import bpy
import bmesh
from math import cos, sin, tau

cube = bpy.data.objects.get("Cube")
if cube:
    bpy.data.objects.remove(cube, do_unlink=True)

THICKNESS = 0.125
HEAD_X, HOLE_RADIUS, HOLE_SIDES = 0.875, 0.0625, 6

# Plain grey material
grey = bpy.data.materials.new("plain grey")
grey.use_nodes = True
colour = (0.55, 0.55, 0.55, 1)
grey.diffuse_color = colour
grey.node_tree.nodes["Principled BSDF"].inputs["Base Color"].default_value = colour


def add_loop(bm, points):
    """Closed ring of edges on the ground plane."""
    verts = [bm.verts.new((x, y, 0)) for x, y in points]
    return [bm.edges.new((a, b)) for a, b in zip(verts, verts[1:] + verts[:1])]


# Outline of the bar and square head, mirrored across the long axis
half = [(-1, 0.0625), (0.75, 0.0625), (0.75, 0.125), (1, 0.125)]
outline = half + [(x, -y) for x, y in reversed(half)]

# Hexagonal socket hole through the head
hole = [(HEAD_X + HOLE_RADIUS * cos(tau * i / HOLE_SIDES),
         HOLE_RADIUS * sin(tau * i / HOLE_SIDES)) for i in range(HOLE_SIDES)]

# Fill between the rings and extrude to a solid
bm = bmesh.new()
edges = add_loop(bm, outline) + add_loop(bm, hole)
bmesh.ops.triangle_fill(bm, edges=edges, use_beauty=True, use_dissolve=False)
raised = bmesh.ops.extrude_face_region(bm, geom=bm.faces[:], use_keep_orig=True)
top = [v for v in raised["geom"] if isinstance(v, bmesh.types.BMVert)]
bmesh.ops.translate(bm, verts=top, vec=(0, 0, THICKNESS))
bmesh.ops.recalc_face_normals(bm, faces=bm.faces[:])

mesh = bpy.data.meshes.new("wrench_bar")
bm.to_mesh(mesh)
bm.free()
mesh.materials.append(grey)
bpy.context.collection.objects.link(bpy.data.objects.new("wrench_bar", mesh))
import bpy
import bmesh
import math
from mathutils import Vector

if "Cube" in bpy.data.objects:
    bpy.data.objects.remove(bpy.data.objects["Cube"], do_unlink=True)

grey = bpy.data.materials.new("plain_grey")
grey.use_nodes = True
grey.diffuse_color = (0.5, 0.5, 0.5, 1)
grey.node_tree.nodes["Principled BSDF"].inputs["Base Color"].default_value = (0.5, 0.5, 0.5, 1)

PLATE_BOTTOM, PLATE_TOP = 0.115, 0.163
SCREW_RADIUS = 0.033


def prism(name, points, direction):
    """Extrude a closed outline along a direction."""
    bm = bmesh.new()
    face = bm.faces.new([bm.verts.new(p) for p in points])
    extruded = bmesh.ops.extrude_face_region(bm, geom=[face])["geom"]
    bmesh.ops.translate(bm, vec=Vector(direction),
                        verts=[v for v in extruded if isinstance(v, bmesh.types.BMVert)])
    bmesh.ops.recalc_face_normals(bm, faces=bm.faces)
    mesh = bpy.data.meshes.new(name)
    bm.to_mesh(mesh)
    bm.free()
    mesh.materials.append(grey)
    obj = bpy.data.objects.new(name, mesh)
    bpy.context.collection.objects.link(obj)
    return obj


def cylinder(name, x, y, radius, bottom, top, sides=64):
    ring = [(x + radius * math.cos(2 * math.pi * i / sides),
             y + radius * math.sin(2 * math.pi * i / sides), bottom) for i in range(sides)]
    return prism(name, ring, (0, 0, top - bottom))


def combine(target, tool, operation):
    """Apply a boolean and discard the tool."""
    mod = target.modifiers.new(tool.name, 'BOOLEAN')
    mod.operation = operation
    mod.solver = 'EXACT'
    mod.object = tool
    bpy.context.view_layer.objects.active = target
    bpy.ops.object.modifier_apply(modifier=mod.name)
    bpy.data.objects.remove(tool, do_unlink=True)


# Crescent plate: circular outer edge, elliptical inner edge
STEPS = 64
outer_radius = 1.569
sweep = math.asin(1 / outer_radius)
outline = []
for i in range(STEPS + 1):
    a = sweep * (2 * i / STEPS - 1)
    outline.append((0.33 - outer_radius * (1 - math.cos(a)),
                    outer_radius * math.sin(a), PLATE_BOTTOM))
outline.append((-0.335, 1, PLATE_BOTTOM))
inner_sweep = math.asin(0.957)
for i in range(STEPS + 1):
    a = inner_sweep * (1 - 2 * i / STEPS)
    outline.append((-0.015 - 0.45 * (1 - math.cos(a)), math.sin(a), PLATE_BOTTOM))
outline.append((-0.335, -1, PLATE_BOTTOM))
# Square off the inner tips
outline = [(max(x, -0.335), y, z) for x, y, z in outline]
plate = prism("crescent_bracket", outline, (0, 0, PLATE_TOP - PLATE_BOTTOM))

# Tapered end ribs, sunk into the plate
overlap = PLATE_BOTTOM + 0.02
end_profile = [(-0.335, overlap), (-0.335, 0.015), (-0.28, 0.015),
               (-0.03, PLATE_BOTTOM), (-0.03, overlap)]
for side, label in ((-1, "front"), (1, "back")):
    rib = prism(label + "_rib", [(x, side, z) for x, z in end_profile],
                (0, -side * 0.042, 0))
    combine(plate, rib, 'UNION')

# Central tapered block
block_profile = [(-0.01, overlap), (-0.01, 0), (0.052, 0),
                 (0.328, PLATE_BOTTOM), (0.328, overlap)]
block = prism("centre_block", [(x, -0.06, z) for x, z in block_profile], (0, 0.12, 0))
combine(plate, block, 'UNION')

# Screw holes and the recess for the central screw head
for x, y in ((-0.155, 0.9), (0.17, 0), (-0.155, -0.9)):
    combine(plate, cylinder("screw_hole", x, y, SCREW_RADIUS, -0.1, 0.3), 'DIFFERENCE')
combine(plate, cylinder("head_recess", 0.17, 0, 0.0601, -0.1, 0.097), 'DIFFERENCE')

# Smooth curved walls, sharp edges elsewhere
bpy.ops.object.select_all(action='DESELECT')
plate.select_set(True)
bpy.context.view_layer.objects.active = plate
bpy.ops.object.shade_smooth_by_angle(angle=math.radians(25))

——

_Instructions to follow_: Output the entire listing above exactly, keeping each line as it is.

_Exercise response_:
import bpy
import bmesh
from math import cos, sin, tau

cube = bpy.data.objects.get("Cube")
if cube:
    bpy.data.objects.remove(cube, do_unlink=True)

THICKNESS = 0.125
HEAD_X, HOLE_RADIUS, HOLE_SIDES = 0.875, 0.0625, 6

# Plain grey material
grey = bpy.data.materials.new("plain grey")
grey.use_nodes = True
colour = (0.55, 0.55, 0.55, 1)
grey.diffuse_color = colour
grey.node_tree.nodes["Principled BSDF"].inputs["Base Color"].default_value = colour


def add_loop(bm, points):
    """Closed ring of edges on the ground plane."""
    verts = [bm.verts.new((x, y, 0)) for x, y in points]
    return [bm.edges.new((a, b)) for a, b in zip(verts, verts[1:] + verts[:1])]


# Outline of the bar and square head, mirrored across the long axis
half = [(-1, 0.0625), (0.75, 0.0625), (0.75, 0.125), (1, 0.125)]
outline = half + [(x, -y) for x, y in reversed(half)]

# Hexagonal socket hole through the head
hole = [(HEAD_X + HOLE_RADIUS * cos(tau * i / HOLE_SIDES),
         HOLE_RADIUS * sin(tau * i / HOLE_SIDES)) for i in range(HOLE_SIDES)]

# Fill between the rings and extrude to a solid
bm = bmesh.new()
edges = add_loop(bm, outline) + add_loop(bm, hole)
bmesh.ops.triangle_fill(bm, edges=edges, use_beauty=True, use_dissolve=False)
raised = bmesh.ops.extrude_face_region(bm, geom=bm.faces[:], use_keep_orig=True)
top = [v for v in raised["geom"] if isinstance(v, bmesh.types.BMVert)]
bmesh.ops.translate(bm, verts=top, vec=(0, 0, THICKNESS))
bmesh.ops.recalc_face_normals(bm, faces=bm.faces[:])

mesh = bpy.data.meshes.new("wrench_bar")
bm.to_mesh(mesh)
bm.free()
mesh.materials.append(grey)
bpy.context.collection.objects.link(bpy.data.objects.new("wrench_bar", mesh))
import bpy
import bmesh
import math
from mathutils import Vector

if "Cube" in bpy.data.objects:
    bpy.data.objects.remove(bpy.data.objects["Cube"], do_unlink=True)

grey = bpy.data.materials.new("plain_grey")
grey.use_nodes = True
grey.diffuse_color = (0.5, 0.5, 0.5, 1)
grey.node_tree.nodes["Principled BSDF"].inputs["Base Color"].default_value = (0.5, 0.5, 0.5, 1)

PLATE_BOTTOM, PLATE_TOP = 0.115, 0.163
SCREW_RADIUS = 0.033


def prism(name, points, direction):
    """Extrude a closed outline along a direction."""
    bm = bmesh.new()
    face = bm.faces.new([bm.verts.new(p) for p in points])
    extruded = bmesh.ops.extrude_face_region(bm, geom=[face])["geom"]
    bmesh.ops.translate(bm, vec=Vector(direction),
                        verts=[v for v in extruded if isinstance(v, bmesh.types.BMVert)])
    bmesh.ops.recalc_face_normals(bm, faces=bm.faces)
    mesh = bpy.data.meshes.new(name)
    bm.to_mesh(mesh)
    bm.free()
    mesh.materials.append(grey)
    obj = bpy.data.objects.new(name, mesh)
    bpy.context.collection.objects.link(obj)
    return obj


def cylinder(name, x, y, radius, bottom, top, sides=64):
    ring = [(x + radius * math.cos(2 * math.pi * i / sides),
             y + radius * math.sin(2 * math.pi * i / sides), bottom) for i in range(sides)]
    return prism(name, ring, (0, 0, top - bottom))


def combine(target, tool, operation):
    """Apply a boolean and discard the tool."""
    mod = target.modifiers.new(tool.name, 'BOOLEAN')
    mod.operation = operation
    mod.solver = 'EXACT'
    mod.object = tool
    bpy.context.view_layer.objects.active = target
    bpy.ops.object.modifier_apply(modifier=mod.name)
    bpy.data.objects.remove(tool, do_unlink=True)


# Crescent plate: circular outer edge, elliptical inner edge
STEPS = 64
outer_radius = 1.569
sweep = math.asin(1 / outer_radius)
outline = []
for i in range(STEPS + 1):
    a = sweep * (2 * i / STEPS - 1)
    outline.append((0.33 - outer_radius * (1 - math.cos(a)),
                    outer_radius * math.sin(a), PLATE_BOTTOM))
outline.append((-0.335, 1, PLATE_BOTTOM))
inner_sweep = math.asin(0.957)
for i in range(STEPS + 1):
    a = inner_sweep * (1 - 2 * i / STEPS)
    outline.append((-0.015 - 0.45 * (1 - math.cos(a)), math.sin(a), PLATE_BOTTOM))
outline.append((-0.335, -1, PLATE_BOTTOM))
# Square off the inner tips
outline = [(max(x, -0.335), y, z) for x, y, z in outline]
plate = prism("crescent_bracket", outline, (0, 0, PLATE_TOP - PLATE_BOTTOM))

# Tapered end ribs, sunk into the plate
overlap = PLATE_BOTTOM + 0.02
end_profile = [(-0.335, overlap), (-0.335, 0.015), (-0.28, 0.015),
               (-0.03, PLATE_BOTTOM), (-0.03, overlap)]
for side, label in ((-1, "front"), (1, "back")):
    rib = prism(label + "_rib", [(x, side, z) for x, z in end_profile],
                (0, -side * 0.042, 0))
    combine(plate, rib, 'UNION')

# Central tapered block
block_profile = [(-0.01, overlap), (-0.01, 0), (0.052, 0),
                 (0.328, PLATE_BOTTOM), (0.328, overlap)]
block = prism("centre_block", [(x, -0.06, z) for x, z in block_profile], (0, 0.12, 0))
combine(plate, block, 'UNION')

# Screw holes and the recess for the central screw head
for x, y in ((-0.155, 0.9), (0.17, 0), (-0.155, -0.9)):
    combine(plate, cylinder("screw_hole", x, y, SCREW_RADIUS, -0.1, 0.3), 'DIFFERENCE')
combine(plate, cylinder("head_recess", 0.17, 0, 0.0601, -0.1, 0.097), 'DIFFERENCE')

# Smooth curved walls, sharp edges elsewhere
bpy.ops.object.select_all(action='DESELECT')
plate.select_set(True)
bpy.context.view_layer.objects.active = plate
bpy.ops.object.shade_smooth_by_angle(angle=math.radians(25))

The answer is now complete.